Saved data entries
__________________________________________________

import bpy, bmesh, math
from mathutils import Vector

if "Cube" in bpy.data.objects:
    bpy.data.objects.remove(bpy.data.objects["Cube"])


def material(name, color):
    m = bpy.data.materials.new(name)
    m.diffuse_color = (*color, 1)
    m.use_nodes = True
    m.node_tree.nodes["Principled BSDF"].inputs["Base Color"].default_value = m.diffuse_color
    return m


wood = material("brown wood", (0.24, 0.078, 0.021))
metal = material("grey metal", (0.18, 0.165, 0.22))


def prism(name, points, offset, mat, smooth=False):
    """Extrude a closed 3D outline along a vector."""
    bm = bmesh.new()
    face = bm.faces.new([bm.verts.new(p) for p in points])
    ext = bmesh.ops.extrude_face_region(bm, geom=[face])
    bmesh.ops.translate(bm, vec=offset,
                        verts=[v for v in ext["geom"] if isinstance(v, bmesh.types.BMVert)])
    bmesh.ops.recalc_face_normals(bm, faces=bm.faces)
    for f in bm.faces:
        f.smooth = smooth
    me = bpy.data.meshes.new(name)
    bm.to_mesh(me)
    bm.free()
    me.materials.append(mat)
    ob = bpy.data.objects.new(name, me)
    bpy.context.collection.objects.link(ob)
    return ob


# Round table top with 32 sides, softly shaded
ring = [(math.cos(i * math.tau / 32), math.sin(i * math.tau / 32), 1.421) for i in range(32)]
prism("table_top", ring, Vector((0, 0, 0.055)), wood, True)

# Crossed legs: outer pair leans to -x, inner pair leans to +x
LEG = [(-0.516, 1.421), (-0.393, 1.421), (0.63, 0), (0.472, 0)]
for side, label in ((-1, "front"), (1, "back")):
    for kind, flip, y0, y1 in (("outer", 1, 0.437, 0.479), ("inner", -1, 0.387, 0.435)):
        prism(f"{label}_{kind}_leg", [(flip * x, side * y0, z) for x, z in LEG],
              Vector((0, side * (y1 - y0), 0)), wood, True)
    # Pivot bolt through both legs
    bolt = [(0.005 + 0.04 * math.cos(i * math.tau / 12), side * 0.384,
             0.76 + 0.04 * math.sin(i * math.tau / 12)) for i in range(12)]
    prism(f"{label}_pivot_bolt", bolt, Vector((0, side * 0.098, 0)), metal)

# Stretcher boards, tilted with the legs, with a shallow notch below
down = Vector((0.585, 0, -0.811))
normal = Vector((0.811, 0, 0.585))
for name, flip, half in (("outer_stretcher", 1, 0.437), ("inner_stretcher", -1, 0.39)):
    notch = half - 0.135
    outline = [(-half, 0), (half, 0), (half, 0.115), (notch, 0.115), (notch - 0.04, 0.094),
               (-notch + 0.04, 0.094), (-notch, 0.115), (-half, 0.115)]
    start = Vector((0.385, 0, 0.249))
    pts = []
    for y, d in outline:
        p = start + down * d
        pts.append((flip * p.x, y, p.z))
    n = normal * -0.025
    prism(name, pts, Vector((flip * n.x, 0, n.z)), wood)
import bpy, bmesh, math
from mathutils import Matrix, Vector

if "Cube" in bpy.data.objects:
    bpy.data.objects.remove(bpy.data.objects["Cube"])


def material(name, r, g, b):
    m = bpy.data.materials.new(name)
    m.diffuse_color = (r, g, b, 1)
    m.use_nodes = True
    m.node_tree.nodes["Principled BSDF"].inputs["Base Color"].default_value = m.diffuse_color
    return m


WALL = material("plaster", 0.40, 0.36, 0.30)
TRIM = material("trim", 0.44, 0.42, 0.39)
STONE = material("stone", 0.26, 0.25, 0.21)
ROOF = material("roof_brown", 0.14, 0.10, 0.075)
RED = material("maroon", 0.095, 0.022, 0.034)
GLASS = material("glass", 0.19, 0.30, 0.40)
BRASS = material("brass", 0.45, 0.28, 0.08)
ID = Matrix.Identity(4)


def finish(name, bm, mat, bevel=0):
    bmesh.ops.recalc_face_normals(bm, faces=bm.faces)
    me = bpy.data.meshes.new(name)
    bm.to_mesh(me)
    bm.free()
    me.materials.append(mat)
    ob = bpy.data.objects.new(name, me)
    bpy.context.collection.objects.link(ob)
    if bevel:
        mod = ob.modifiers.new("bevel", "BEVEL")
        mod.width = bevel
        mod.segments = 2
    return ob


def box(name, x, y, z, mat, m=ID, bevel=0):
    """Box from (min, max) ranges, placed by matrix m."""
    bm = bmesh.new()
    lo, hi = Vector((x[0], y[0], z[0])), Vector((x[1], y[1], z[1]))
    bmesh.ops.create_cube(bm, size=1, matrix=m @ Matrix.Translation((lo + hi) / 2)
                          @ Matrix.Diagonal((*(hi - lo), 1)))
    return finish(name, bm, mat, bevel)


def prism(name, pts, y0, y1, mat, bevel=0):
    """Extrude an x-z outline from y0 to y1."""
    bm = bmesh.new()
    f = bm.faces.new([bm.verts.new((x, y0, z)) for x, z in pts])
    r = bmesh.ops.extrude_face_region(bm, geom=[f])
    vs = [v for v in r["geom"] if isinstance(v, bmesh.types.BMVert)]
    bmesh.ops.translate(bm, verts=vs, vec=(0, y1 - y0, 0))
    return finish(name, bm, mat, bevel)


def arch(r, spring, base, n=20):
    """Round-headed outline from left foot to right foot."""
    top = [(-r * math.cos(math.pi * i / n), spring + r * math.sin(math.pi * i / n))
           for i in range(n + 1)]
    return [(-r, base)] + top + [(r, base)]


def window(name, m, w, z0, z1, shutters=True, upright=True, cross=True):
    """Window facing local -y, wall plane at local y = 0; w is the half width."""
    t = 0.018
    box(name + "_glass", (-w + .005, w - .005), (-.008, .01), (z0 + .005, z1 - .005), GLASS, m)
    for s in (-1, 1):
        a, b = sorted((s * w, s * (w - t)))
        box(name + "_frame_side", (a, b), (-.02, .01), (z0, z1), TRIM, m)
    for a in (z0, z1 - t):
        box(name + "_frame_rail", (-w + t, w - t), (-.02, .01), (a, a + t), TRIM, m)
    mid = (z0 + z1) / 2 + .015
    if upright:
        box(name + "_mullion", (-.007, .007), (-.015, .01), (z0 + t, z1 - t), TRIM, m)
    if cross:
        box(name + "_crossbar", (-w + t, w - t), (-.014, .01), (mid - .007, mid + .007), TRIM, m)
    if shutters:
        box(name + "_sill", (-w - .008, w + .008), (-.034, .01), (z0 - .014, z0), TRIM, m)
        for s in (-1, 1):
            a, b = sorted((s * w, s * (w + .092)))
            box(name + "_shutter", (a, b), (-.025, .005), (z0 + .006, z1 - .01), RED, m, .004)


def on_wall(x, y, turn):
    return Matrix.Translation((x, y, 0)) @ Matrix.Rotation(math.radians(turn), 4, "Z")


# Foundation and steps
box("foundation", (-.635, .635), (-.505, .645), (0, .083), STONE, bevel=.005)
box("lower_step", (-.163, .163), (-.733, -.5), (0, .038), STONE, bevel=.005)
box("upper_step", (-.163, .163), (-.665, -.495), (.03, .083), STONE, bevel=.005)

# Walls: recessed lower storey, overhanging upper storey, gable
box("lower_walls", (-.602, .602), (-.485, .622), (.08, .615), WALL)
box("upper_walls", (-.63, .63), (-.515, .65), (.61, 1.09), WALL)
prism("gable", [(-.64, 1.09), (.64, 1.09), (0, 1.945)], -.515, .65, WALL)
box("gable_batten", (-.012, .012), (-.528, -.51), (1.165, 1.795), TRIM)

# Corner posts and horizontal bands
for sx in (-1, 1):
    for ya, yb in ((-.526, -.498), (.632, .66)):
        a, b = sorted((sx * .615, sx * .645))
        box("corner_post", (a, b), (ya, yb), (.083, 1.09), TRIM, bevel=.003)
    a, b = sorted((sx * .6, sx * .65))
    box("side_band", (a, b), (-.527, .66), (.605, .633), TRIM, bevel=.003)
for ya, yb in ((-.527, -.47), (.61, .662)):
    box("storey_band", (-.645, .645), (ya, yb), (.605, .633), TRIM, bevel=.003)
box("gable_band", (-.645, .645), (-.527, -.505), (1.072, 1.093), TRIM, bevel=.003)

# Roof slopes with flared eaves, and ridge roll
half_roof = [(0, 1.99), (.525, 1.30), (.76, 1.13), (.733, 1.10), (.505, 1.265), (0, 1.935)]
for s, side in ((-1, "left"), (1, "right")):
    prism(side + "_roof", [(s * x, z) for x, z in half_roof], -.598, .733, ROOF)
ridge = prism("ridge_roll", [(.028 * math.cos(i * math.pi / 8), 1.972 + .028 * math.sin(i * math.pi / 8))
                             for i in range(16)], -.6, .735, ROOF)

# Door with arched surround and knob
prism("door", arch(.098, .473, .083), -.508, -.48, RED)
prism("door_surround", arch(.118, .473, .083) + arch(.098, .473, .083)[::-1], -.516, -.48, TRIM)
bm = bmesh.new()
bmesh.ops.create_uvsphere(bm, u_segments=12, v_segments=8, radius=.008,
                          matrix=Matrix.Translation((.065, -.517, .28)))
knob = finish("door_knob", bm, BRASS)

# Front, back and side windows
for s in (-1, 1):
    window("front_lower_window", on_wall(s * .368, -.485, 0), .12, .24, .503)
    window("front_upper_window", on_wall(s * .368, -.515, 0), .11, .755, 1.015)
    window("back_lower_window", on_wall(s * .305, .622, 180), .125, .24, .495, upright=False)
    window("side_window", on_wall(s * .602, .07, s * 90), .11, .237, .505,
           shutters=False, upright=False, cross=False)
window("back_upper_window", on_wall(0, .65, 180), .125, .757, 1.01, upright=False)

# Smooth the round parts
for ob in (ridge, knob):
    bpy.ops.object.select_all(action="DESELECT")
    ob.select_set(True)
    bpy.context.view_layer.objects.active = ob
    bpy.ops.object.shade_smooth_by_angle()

__________________________________________________

* _EXERCISE INSTRUCTIONS_
Only the lines above starting with the one with "0.14, 0.10, 0.075)" and going through the one with "- .005), GLASS, m)" are to be copied, word for word and with both ends kept.

* _OUTPUT BELOW_
ROOF = material("roof_brown", 0.14, 0.10, 0.075)
RED = material("maroon", 0.095, 0.022, 0.034)
GLASS = material("glass", 0.19, 0.30, 0.40)
BRASS = material("brass", 0.45, 0.28, 0.08)
ID = Matrix.Identity(4)


def finish(name, bm, mat, bevel=0):
    bmesh.ops.recalc_face_normals(bm, faces=bm.faces)
    me = bpy.data.meshes.new(name)
    bm.to_mesh(me)
    bm.free()
    me.materials.append(mat)
    ob = bpy.data.objects.new(name, me)
    bpy.context.collection.objects.link(ob)
    if bevel:
        mod = ob.modifiers.new("bevel", "BEVEL")
        mod.width = bevel
        mod.segments = 2
    return ob


def box(name, x, y, z, mat, m=ID, bevel=0):
    """Box from (min, max) ranges, placed by matrix m."""
    bm = bmesh.new()
    lo, hi = Vector((x[0], y[0], z[0])), Vector((x[1], y[1], z[1]))
    bmesh.ops.create_cube(bm, size=1, matrix=m @ Matrix.Translation((lo + hi) / 2)
                          @ Matrix.Diagonal((*(hi - lo), 1)))
    return finish(name, bm, mat, bevel)


def prism(name, pts, y0, y1, mat, bevel=0):
    """Extrude an x-z outline from y0 to y1."""
    bm = bmesh.new()
    f = bm.faces.new([bm.verts.new((x, y0, z)) for x, z in pts])
    r = bmesh.ops.extrude_face_region(bm, geom=[f])
    vs = [v for v in r["geom"] if isinstance(v, bmesh.types.BMVert)]
    bmesh.ops.translate(bm, verts=vs, vec=(0, y1 - y0, 0))
    return finish(name, bm, mat, bevel)


def arch(r, spring, base, n=20):
    """Round-headed outline from left foot to right foot."""
    top = [(-r * math.cos(math.pi * i / n), spring + r * math.sin(math.pi * i / n))
           for i in range(n + 1)]
    return [(-r, base)] + top + [(r, base)]


def window(name, m, w, z0, z1, shutters=True, upright=True, cross=True):
    """Window facing local -y, wall plane at local y = 0; w is the half width."""
    t = 0.018
    box(name + "_glass", (-w + .005, w - .005), (-.008, .01), (z0 + .005, z1 - .005), GLASS, m)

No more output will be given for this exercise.